## ASSIGNMENT
The line with "bpy.context.view_layer.objects.active = target", the line with "bpy.context.view_layer.objects.active = ob", and all lines between them in the material below: return these exactly, and no others.

## INPUT DATA
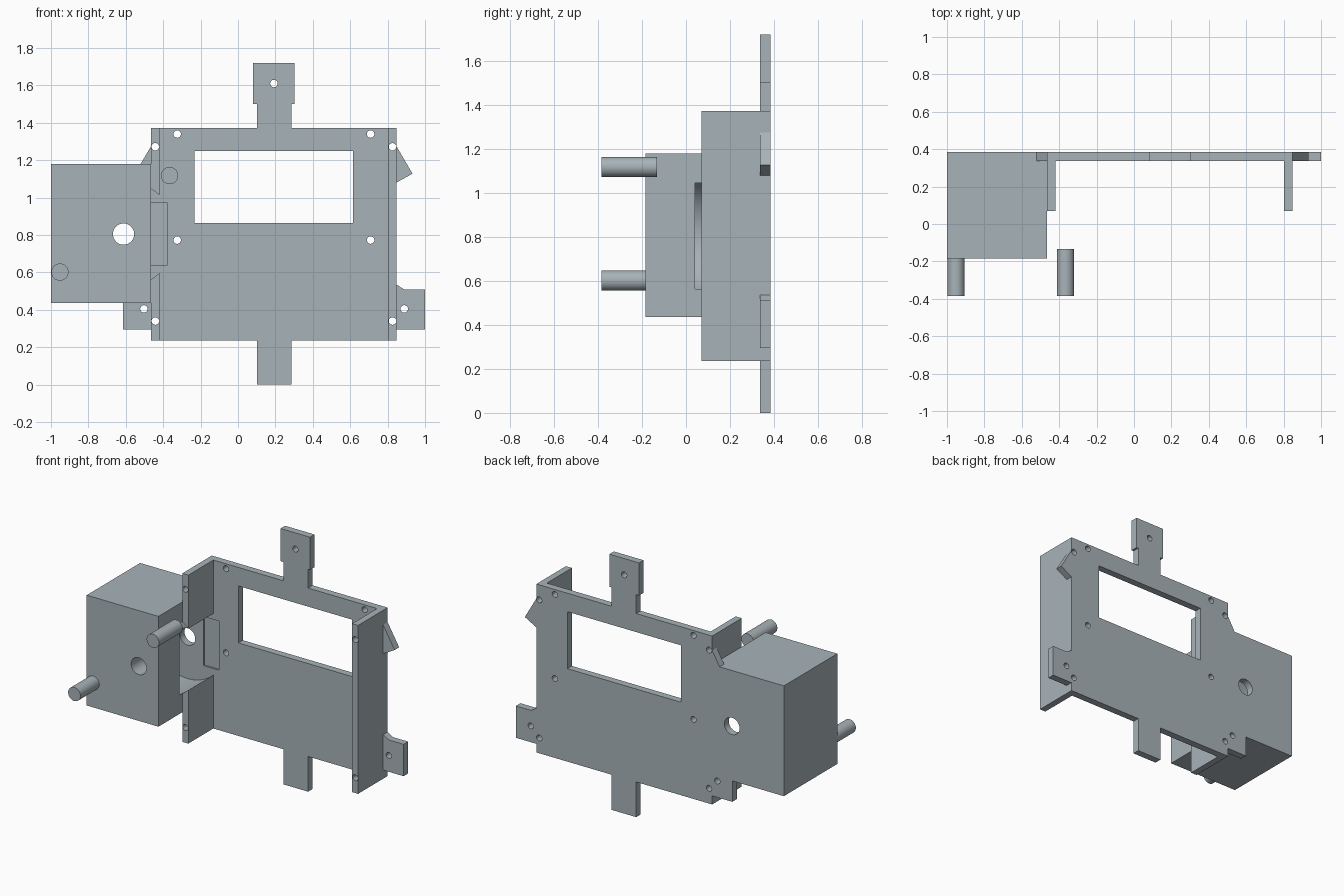
import bpy, bmesh
from math import cos, sin, pi

if "Cube" in bpy.data.objects:
    bpy.data.objects.remove(bpy.data.objects["Cube"])

FRONT, BACK = 0.337, 0.385     # plate faces in y
MID = 0.192                    # symmetry axis of the plate
WALL = -0.465                  # left edge of plate / right edge of the housing
RIGHT = 0.847                  # right edge of the plate

# Blue-grey finish
finish = bpy.data.materials.new("blue_grey")
finish.diffuse_color = (0.39, 0.45, 0.48, 1.0)
finish.use_nodes = True
finish.node_tree.nodes["Principled BSDF"].inputs["Base Color"].default_value = finish.diffuse_color


def prism(name, pts, y0, y1):
    """Extrude an x-z profile from y0 to y1."""
    bm = bmesh.new()
    face = bm.faces.new([bm.verts.new((x, y0, z)) for x, z in pts])
    ext = bmesh.ops.extrude_face_region(bm, geom=[face])
    for v in ext["geom"]:
        if isinstance(v, bmesh.types.BMVert):
            v.co.y = y1
    bmesh.ops.recalc_face_normals(bm, faces=bm.faces[:])
    me = bpy.data.meshes.new(name)
    bm.to_mesh(me)
    bm.free()
    me.materials.append(finish)
    ob = bpy.data.objects.new(name, me)
    bpy.context.collection.objects.link(ob)
    return ob


def rect(x0, x1, z0, z1):
    return [(x0, z0), (x1, z0), (x1, z1), (x0, z1)]


def circle(x, z, r, n=32):
    return [(x + r * cos(2 * pi * i / n), z + r * sin(2 * pi * i / n)) for i in range(n)]


def combine(target, other, op):
    """Apply a boolean and remove the helper."""
    mod = target.modifiers.new("bool", "BOOLEAN")
    mod.operation, mod.solver, mod.object = op, "EXACT", other
    bpy.context.view_layer.objects.active = target
    bpy.ops.object.modifier_apply(modifier=mod.name)
    bpy.data.objects.remove(other)


def smooth(ob):
    bpy.ops.object.select_all(action="DESELECT")
    ob.select_set(True)
    bpy.context.view_layer.objects.active = ob
    bpy.ops.object.shade_smooth_by_angle(angle=pi / 6)


# Back plate outline with top, bottom and side tabs
outline = [
    (0.102, 0.0), (0.287, 0.0), (0.287, 0.237), (RIGHT, 0.237), (RIGHT, 0.295),
    (1.0, 0.295), (1.0, 0.51), (0.887, 0.51), (RIGHT, 0.535),
    (RIGHT, 1.08), (0.933, 1.128), (RIGHT, 1.275), (RIGHT, 1.373),
    (0.287, 1.373), (0.287, 1.5), (0.302, 1.5), (0.302, 1.72),
    (0.081, 1.72), (0.081, 1.5), (0.102, 1.5), (0.102, 1.373),
    (WALL, 1.373), (WALL, 1.275), (-0.55, 1.13), (-0.55, 0.51),
    (-0.615, 0.51), (-0.615, 0.295), (WALL, 0.295), (WALL, 0.237), (0.102, 0.237)]
frame = prism("mounting_frame", outline, FRONT, BACK)

# Side housing and the two flanges
combine(frame, prism("housing", rect(-1.0, WALL, 0.436, 1.18), -0.184, BACK), "UNION")
for x0, x1 in ((WALL, -0.42), (0.802, RIGHT)):
    combine(frame, prism("flange", rect(x0, x1, 0.237, 1.373), 0.07, BACK), "UNION")

# Round cavity through housing and flange, shallow recess, display window
combine(frame, prism("cavity", circle(-0.612, 0.805, 0.283, 64), 0.042, FRONT), "DIFFERENCE")
combine(frame, prism("recess", rect(-0.495, -0.376, 0.641, 0.972), 0.30, 0.349), "DIFFERENCE")
combine(frame, prism("window", rect(-0.233, 0.616, 0.864, 1.248), 0.30, 0.45), "DIFFERENCE")

# Shaft hole and screw holes
holes = [(MID, 1.61), (-0.503, 0.405), (0.889, 0.405)]
for dx, z in ((0.517, 1.34), (0.517, 0.773), (0.634, 1.272), (0.634, 0.34)):
    holes += [(MID - dx, z), (MID + dx, z)]
combine(frame, prism("shaft_hole", circle(-0.612, 0.805, 0.057), -0.5, 0.5), "DIFFERENCE")
for x, z in holes:
    combine(frame, prism("screw_hole", circle(x, z, 0.02, 24), -0.5, 0.5), "DIFFERENCE")
smooth(frame)

# Front pins: lower one on the housing, upper one free-standing
for name, x, z, y1 in (("lower_pin", -0.952, 0.602, -0.184), ("upper_pin", -0.366, 1.118, -0.133)):
    smooth(prism(name, circle(x, z, 0.046), -0.385, y1))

## TASK OUTPUT
    bpy.context.view_layer.objects.active = target
    bpy.ops.object.modifier_apply(modifier=mod.name)
    bpy.data.objects.remove(other)


def smooth(ob):
    bpy.ops.object.select_all(action="DESELECT")
    ob.select_set(True)
    bpy.context.view_layer.objects.active = ob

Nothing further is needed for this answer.